How to have your interim cake and eat it: Inside IR35
Updated: 6 days ago
IR35 defined: essentially using an individual on a freelance basis to do a piece of work that could be done on a permanent employee basis.
So here we are, months on from the new IR35 rulings coming into force - with all the fanfare of a damp squib. Obviously companies had bigger fish to fry courtesy of Covid. However, most have taken heed, (many still slightly confused, but more of that later), and where applicable have either converted long term contractors to permanent staff, or attempted to secure the specialist skills required on a fixed term PAYE contract. Simples… except is it?
I have long argued with some of my learned colleagues regarding the definition of the term ‘interim’. For me, an interim contractor is someone who either a) fills a permanent role while the full time staff member is absent (maternity leave, illness etc) or b) to temporarily fill a vacant role. What an interim is not - to my mind - is a consultant. A consultant is an individual with specialist skills who is brought in to create and deliver a defined piece of work. Understanding and utilising the difference is where companies can have their cake.
Solution: using a company with a portfolio of clients and various resources deployed to the project as appropriate.
A company wouldn’t approach a management consultancy and request a resource to work for them delivering a project on a PAYE contract, so why do it with any limited company, as the same rules apply.
Let me explain by example:

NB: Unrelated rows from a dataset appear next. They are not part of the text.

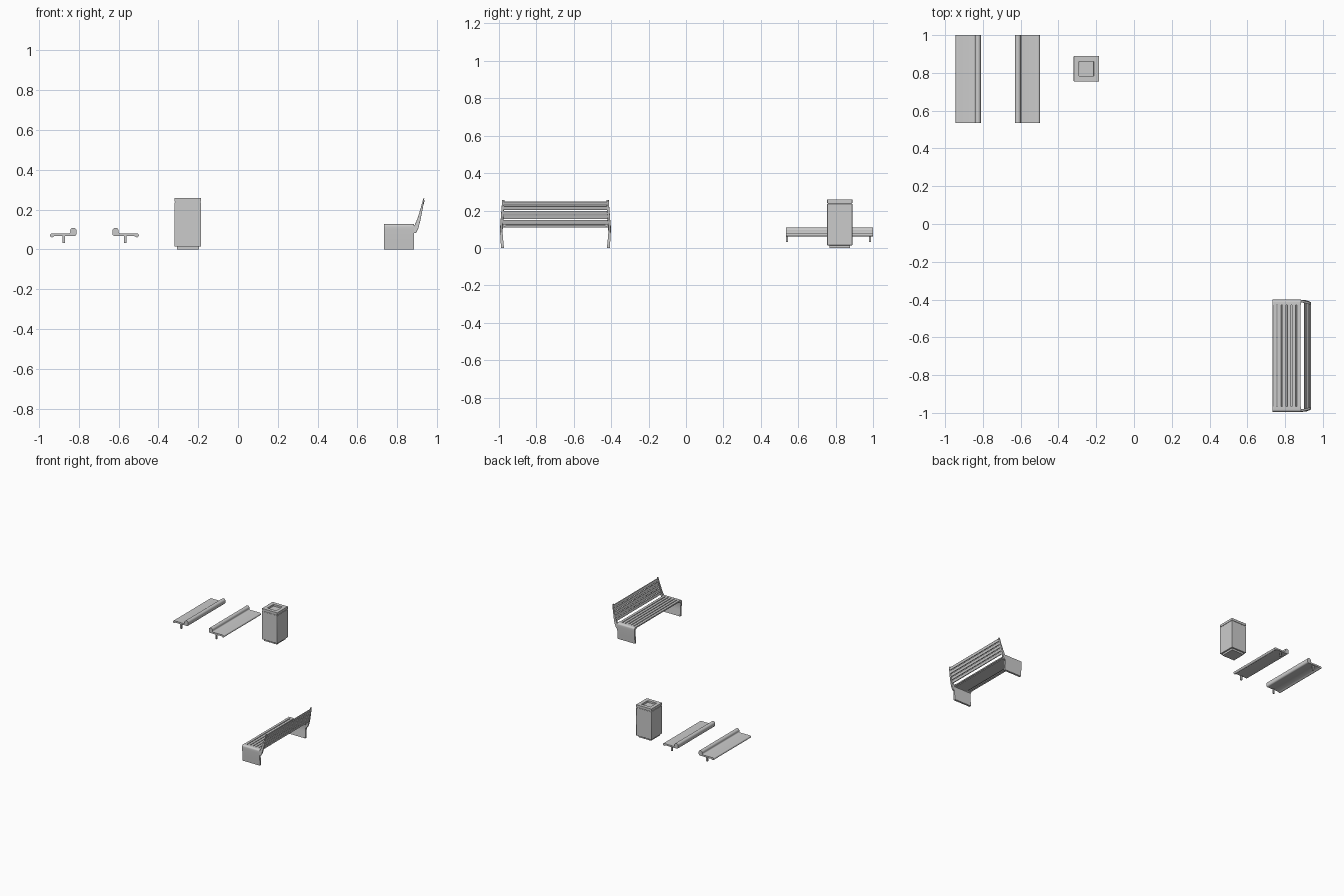
import bpy, bmesh, math
from mathutils import Vector

if "Cube" in bpy.data.objects:
    bpy.data.objects.remove(bpy.data.objects["Cube"])


def finish(name, bm, bevel=0.0, smooth=True):
    bmesh.ops.recalc_face_normals(bm, faces=bm.faces)
    me = bpy.data.meshes.new(name)
    bm.to_mesh(me)
    bm.free()
    ob = bpy.data.objects.new(name, me)
    bpy.context.collection.objects.link(ob)
    if bevel:
        m = ob.modifiers.new("bevel", 'BEVEL')
        m.width, m.segments, m.limit_method = bevel, 2, 'ANGLE'
    if smooth:
        bpy.context.view_layer.objects.active = ob
        ob.select_set(True)
        bpy.ops.object.shade_smooth_by_angle(angle=math.radians(35))
        ob.select_set(False)
    return ob


def prism(name, pts, vec, bevel=0.0):
    bm = bmesh.new()
    f = bm.faces.new([bm.verts.new(p) for p in pts])
    r = bmesh.ops.extrude_face_region(bm, geom=[f])
    bmesh.ops.translate(bm, vec=vec, verts=[v for v in r['geom'] if isinstance(v, bmesh.types.BMVert)])
    return finish(name, bm, bevel)


def box(name, x0, x1, y0, y1, z0, z1, bevel=0.0):
    return prism(name, [(x0, y0, z0), (x1, y0, z0), (x1, y1, z0), (x0, y1, z0)], (0, 0, z1 - z0), bevel)


def arc(cx, cz, r, a0, a1, n=8):
    return [(cx + r * math.cos(math.radians(a0 + (a1 - a0) * i / n)),
             cz + r * math.sin(math.radians(a0 + (a1 - a0) * i / n))) for i in range(n + 1)]


# Perch seats: rolled slab section, mirrored, each on two small posts
section = (arc(-0.067 + 0.011, 0.071, 0.010, 75, 315, 10)
           + [(-0.043, 0.068), (0.045, 0.068)]
           + arc(0.055, 0.080, 0.012, -90, 0, 5)
           + arc(0.051, 0.093, 0.016, 0, 180, 12)
           + arc(0.028, 0.088, 0.008, 0, -90, 4))
for side, cx, s in (("left", -0.878, 1), ("right", -0.564, -1)):
    prism(side + "_perch_seat", [(cx + s * x, 0.535, z) for x, z in section], (0, 0.465, 0))
    for i, y in enumerate((0.54, 0.984)):
        box(f"{side}_perch_post_{i}", cx + s * 0.003 - 0.006, cx + s * 0.003 + 0.006,
            y - 0.005, y + 0.005, 0.032, 0.07)

# Litter bin: plinth, body, lid with square recess
bx, by, h = -0.252, 0.822, 0.067
box("bin_plinth", bx - .055, bx + .055, by - .055, by + .055, 0, 0.016)
box("bin_body", bx - h, bx + h, by - h, by + h, 0.014, 0.237, 0.002)
box("bin_neck", bx - h + .003, bx + h - .003, by - h + .003, by + h - .003, 0.235, 0.242)
bm = bmesh.new()
bmesh.ops.create_cube(bm, size=1)
for v in bm.verts:
    v.co = Vector((bx + v.co.x * 2 * h, by + v.co.y * 2 * h, 0.2495 + v.co.z * 0.019))
top = max(bm.faces, key=lambda f: f.calc_center_median().z)
bmesh.ops.inset_region(bm, faces=[top], thickness=h - 0.027)
r = bmesh.ops.extrude_discrete_faces(bm, faces=[top])
bmesh.ops.translate(bm, vec=(0, 0, -0.015), verts=r['faces'][0].verts[:])
finish("bin_lid", bm, 0.001)

# Bench end panels: curved leg section running into the seat
cy, x0, x1 = -0.698, 0.733, 0.885
outer = [(0.291, 0), (0.294, 0.05), (0.297, 0.10)] + arc(0.284, 0.114, 0.013, 0, 90, 6)
inner = [(0.268, 0.127), (0.268, 0.114), (0.280, 0.108), (0.284, 0.098), (0.280, 0.05), (0.275, 0)]
back = [(0.885, 0.082), (0.893, 0.082), (0.905, 0.105), (0.916, 0.145), (0.927, 0.20), (0.936, 0.256),
        (0.931, 0.258), (0.917, 0.205), (0.902, 0.158), (0.889, 0.126), (0.880, 0.110)]
for end, s in (("near", -1), ("far", 1)):
    prism(end + "_bench_leg", [(x0, cy + s * y, z) for y, z in outer + inner], (x1 - x0, 0, 0))
    # Back upright, leaning inwards towards the top
    ob = prism(end + "_back_upright", [(x, cy + s * 0.296, z) for x, z in back], (0, -s * 0.013, 0), 0.001)
    for v in ob.data.vertices:
        v.co.y -= s * 0.011 * max(0, (v.co.z - 0.11) / 0.145)

# Seat slats with a support tray beneath
for i in range(6):
    x = 0.734 + i * 0.0255
    box(f"seat_slat_{i}", x, x + 0.0205, cy - 0.28, cy + 0.28, 0.116, 0.127, 0.002)
box("seat_tray", 0.772, 0.876, cy - 0.282, cy + 0.282, 0.110, 0.115)

# Back slats following the leaning uprights
for i in range(5):
    t0, t1 = 0.130 + i * 0.0245, 0.130 + i * 0.0245 + 0.0195
    fx = lambda z: 0.900 + (z - 0.130) * 0.262
    w = 0.2855 - 0.0018 * i
    prism(f"back_slat_{i}", [(fx(z) + d, cy - w, z) for z, d in
                             ((t0, 0), (t0, 0.007), (t1, 0.007), (t1, 0))], (0, 2 * w, 0), 0.0015)
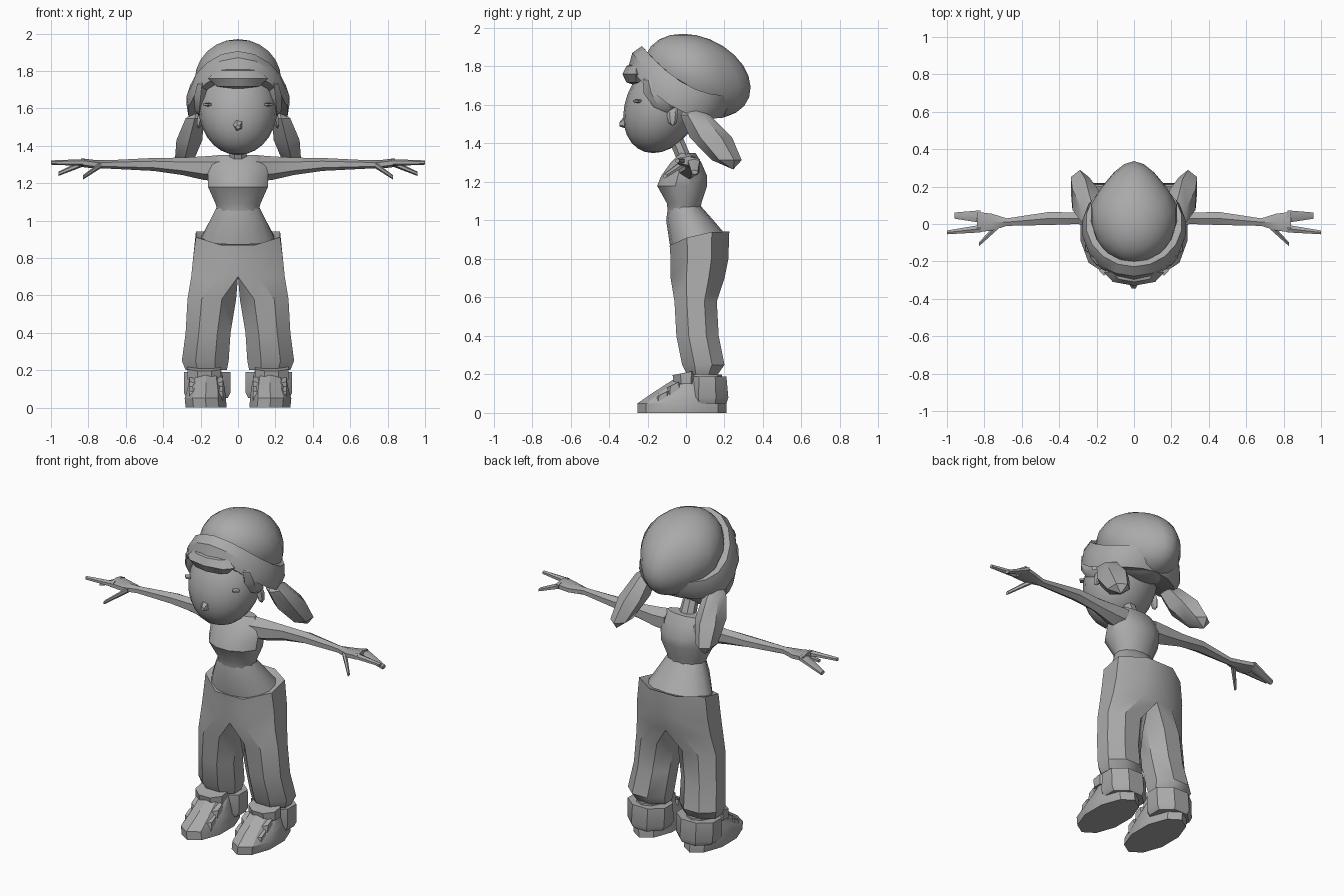
import bpy
import bmesh
import math
from mathutils import Vector

default_cube = bpy.data.objects.get("Cube")
if default_cube:
    bpy.data.objects.remove(default_cube, do_unlink=True)

grey = bpy.data.materials.new("plain grey")
grey.use_nodes = True
grey.diffuse_color = (.4, .4, .4, 1)
shader = grey.node_tree.nodes["Principled BSDF"]
shader.inputs["Base Color"].default_value = grey.diffuse_color


def finish(name, mesh_data, mirror, angle):
    """Optionally mirror across x, then make a shaded object."""
    if mirror:
        wall = [face for face in mesh_data.faces
                if all(vert.co.x <= 0 for vert in face.verts)]
        bmesh.ops.delete(mesh_data, geom=wall, context="FACES")
        everything = mesh_data.verts[:] + mesh_data.edges[:] + mesh_data.faces[:]
        copy = bmesh.ops.duplicate(mesh_data, geom=everything)
        for item in copy["geom"]:
            if isinstance(item, bmesh.types.BMVert):
                item.co.x *= -1
    bmesh.ops.remove_doubles(mesh_data, verts=mesh_data.verts[:], dist=.0001)
    bmesh.ops.recalc_face_normals(mesh_data, faces=mesh_data.faces[:])
    mesh = bpy.data.meshes.new(name)
    mesh_data.to_mesh(mesh)
    mesh_data.free()
    mesh.materials.append(grey)
    part = bpy.data.objects.new(name, mesh)
    bpy.context.collection.objects.link(part)
    bpy.ops.object.select_all(action="DESELECT")
    part.select_set(True)
    bpy.context.view_layer.objects.active = part
    bpy.ops.object.shade_smooth_by_angle(angle=math.radians(angle))
    return part


def ring(x=0, y=0, z=0, wide=.1, deep=.1, slope=0, bend=0):
    """Cross-section: centre, two radii, and a rise from front to back."""
    return Vector((x, y, z)), wide, deep, slope, bend


def loft(name, rings, sides=8, axis="z", mirror=False, half_turn=True, angle=35):
    """Skin a row of cross-sections standing across an axis."""
    mesh_data = bmesh.new()
    across, along = {"x": (1, 2), "y": (0, 2), "z": (0, 1)}[axis]
    offset = math.pi / sides if half_turn else 0
    fit = 1 / math.cos(offset)
    loops = []
    for centre, wide, deep, slope, bend in rings:
        loop = []
        for step in range(sides):
            turn = math.tau * step / sides + offset
            point = centre.copy()
            point[across] += wide * fit * math.cos(turn)
            point[along] += deep * fit * math.sin(turn)
            back = point.y - centre.y
            point.z += slope * back + bend * back * back
            if mirror:
                point.x = max(point.x, 0)
            loop.append(mesh_data.verts.new(point))
        loops.append(loop)
    for lower, upper in zip(loops, loops[1:]):
        for i in range(sides):
            mesh_data.faces.new((lower[i - 1], lower[i], upper[i], upper[i - 1]))
    mesh_data.faces.new(loops[0])
    mesh_data.faces.new(loops[-1])
    return finish(name, mesh_data, mirror, angle)


def ball(name, centre, radii, lean=(0, 0), segments=6, rows=4, mirror=True, angle=35):
    """Ellipsoid whose lower part leans away sideways and backwards."""
    mesh_data = bmesh.new()
    bmesh.ops.create_uvsphere(mesh_data, u_segments=segments, v_segments=rows, radius=1)
    for vert in mesh_data.verts:
        offset = Vector(radii) * vert.co
        offset.x -= lean[0] * offset.z
        offset.y -= lean[1] * offset.z
        vert.co = Vector(centre) + offset
    return finish(name, mesh_data, mirror, angle)


# Trousers: half a pelvis running into one leg, mirrored
loft("trousers", [
    ring(x=.17, y=.085, z=.2, wide=.11, deep=.08),
    ring(x=.175, y=.09, z=.25, wide=.125, deep=.11),
    ring(x=.16, y=.06, z=.4, wide=.12, deep=.11),
    ring(x=.14, y=.05, z=.58, wide=.13, deep=.11),
    ring(y=.06, z=.7, wide=.25, deep=.14),
    ring(y=.07, z=.8, wide=.24, deep=.15),
    ring(y=.07, z=.93, wide=.225, deep=.155, slope=.23, bend=-1),
    ring(y=.07, z=.92, wide=.2, deep=.14, slope=.23, bend=-1),
], mirror=True)

# Bare midriff, the top above it, and the neck leaning forward
loft("midriff", [
    ring(y=.06, z=.9, wide=.2, deep=.14, slope=.2),
    ring(y=.02, z=1, wide=.15, deep=.12),
    ring(y=-.01, z=1.08, wide=.11, deep=.08),
], sides=14)
loft("top", [
    ring(y=-.01, z=1.05, wide=.11, deep=.085),
    ring(y=-.01, z=1.09, wide=.12, deep=.09),
    ring(y=-.02, z=1.18, wide=.16, deep=.13),
    ring(y=-.01, z=1.23, wide=.16, deep=.12),
    ring(z=1.3, wide=.16, deep=.08),
    ring(y=.01, z=1.35, wide=.11, deep=.04),
], sides=12)
loft("neck", [
    ring(z=1.3, wide=.05, deep=.04),
    ring(y=-.06, z=1.44, wide=.04, deep=.04),
])

# Arms tapering to the wrist, then palm and fingers
loft("arms", [
    ring(x=.1, y=.01, z=1.28, wide=.06, deep=.06),
    ring(x=.18, y=.02, z=1.28, wide=.05, deep=.055),
    ring(x=.3, y=.03, z=1.29, wide=.03, deep=.04),
    ring(x=.45, y=.03, z=1.3, wide=.035, deep=.03),
    ring(x=.68, y=.01, z=1.3, wide=.02, deep=.02),
    ring(x=.76, y=.01, z=1.3, wide=.045, deep=.02),
    ring(x=.84, y=.01, z=1.31, wide=.055, deep=.02),
], sides=6, axis="x", mirror=True)
fingers = {
    "grouped_fingers": ((.82, .04, 1.31), (.96, .045, 1.25), .033),
    "index_fingers": ((.82, -.025, 1.31), (1, -.045, 1.31), .02),
    "thumbs": ((.73, -.01, 1.3), (.83, -.11, 1.23), .02),
}
for name, (knuckle, tip, radius) in fingers.items():
    loft(name, [ring(*knuckle, wide=radius, deep=.016),
                ring(*tip, wide=radius / 2, deep=.01)],
         sides=6, axis="x", mirror=True)

# Head narrowing to the chin, with its features
ball("head", (0, -.12, 1.6), (.21, .2, .25), lean=(0, -.2),
     segments=20, rows=14, mirror=False)
loft("nose", [
    ring(y=-.3, z=1.52, wide=.03, deep=.04),
    ring(y=-.345, z=1.5, wide=.01, deep=.01),
], sides=5, axis="y")
ball("ears", (.2, -.07, 1.55), (.02, .03, .06), lean=(.2, 0))
ball("eyelashes", (.16, -.25, 1.62), (.03, .03, .01), segments=4, rows=3)

# Fringe, side locks and the two bunches
ball("fringe", (0, -.26, 1.76), (.16, .07, .06), segments=8, mirror=False)
ball("side_locks", (.2, -.14, 1.66), (.04, .08, .1), lean=(.1, .4))
ball("hair_bunches", (.26, .13, 1.43), (.08, .11, .165), lean=(.25, .7), angle=30)

# Hat: turned-up band and a sagging crown that narrows to the rear
loft("hat_band", [
    ring(y=y, z=z, wide=wide, deep=wide - .02, slope=-.53, bend=1.4)
    for y, z, wide in ((-.05, 1.6, .2), (-.05, 1.58, .265), (-.02, 1.64, .275),
                       (.01, 1.7, .255), (.01, 1.7, .22))
], sides=18, angle=30)
crown = ball("hat_crown", (0, .06, 1.75), (.235, .265, .22), lean=(0, .35),
             segments=18, rows=12, mirror=False, angle=50)
for vert in crown.data.vertices:
    vert.co.x *= 1 - 1.5 * max(0, vert.co.y - .1)

# Shoes, straps over the instep, tongue and ankle cuff
loft("shoes", [
    ring(x=.17, y=-.02, wide=.11, deep=.22),
    ring(x=.175, y=-.02, z=.05, wide=.11, deep=.22),
    ring(x=.17, y=.01, z=.1, wide=.1, deep=.18),
    ring(x=.17, y=.08, z=.2, wide=.08, deep=.1),
], sides=10, mirror=True, angle=30)
for name, y, z in (("lower_straps", -.12, .1), ("upper_straps", -.06, .15)):
    loft(name, [
        ring(x=.17, y=y, z=z - .05, wide=.09, deep=.06, slope=.5),
        ring(x=.17, y=y, z=z, wide=.09, deep=.05, slope=.5),
    ], mirror=True)
loft("shoe_tongues", [
    ring(x=.18, z=.15, wide=.09, deep=.06),
    ring(x=.18, z=.21, wide=.09, deep=.07, slope=.2),
], mirror=True)
loft("ankle_cuffs", [
    ring(x=.165, y=.11, z=.05, wide=.11, deep=.1),
    ring(x=.165, y=.11, z=.08, wide=.125, deep=.11),
    ring(x=.165, y=.11, z=.19, wide=.125, deep=.1),
], mirror=True, angle=30)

I was recently asked do a distinct short term project on a part time, PAYE basis. Trying to operate it on a 2-days-per-week PAYE given the tight deadlines wasn’t practical - as well as giving my accountant a migraine trying to sort out the tax. I pointed out that JM Consulting ( my company) has a portfolio of projects and I use a network of associates with different skills and a scale of fees: therefore doing the piece of work would clearly be outside IR35, cost effective and more efficient… SIMPLES.
The client agreed this was the best course of action, but her procurement department wasn’t having any of it - so the poor woman ended up burning the midnight oil, doing it herself.
If this scenario sounds similar to a headache you’re having? Why not get in touch with me at email@example.com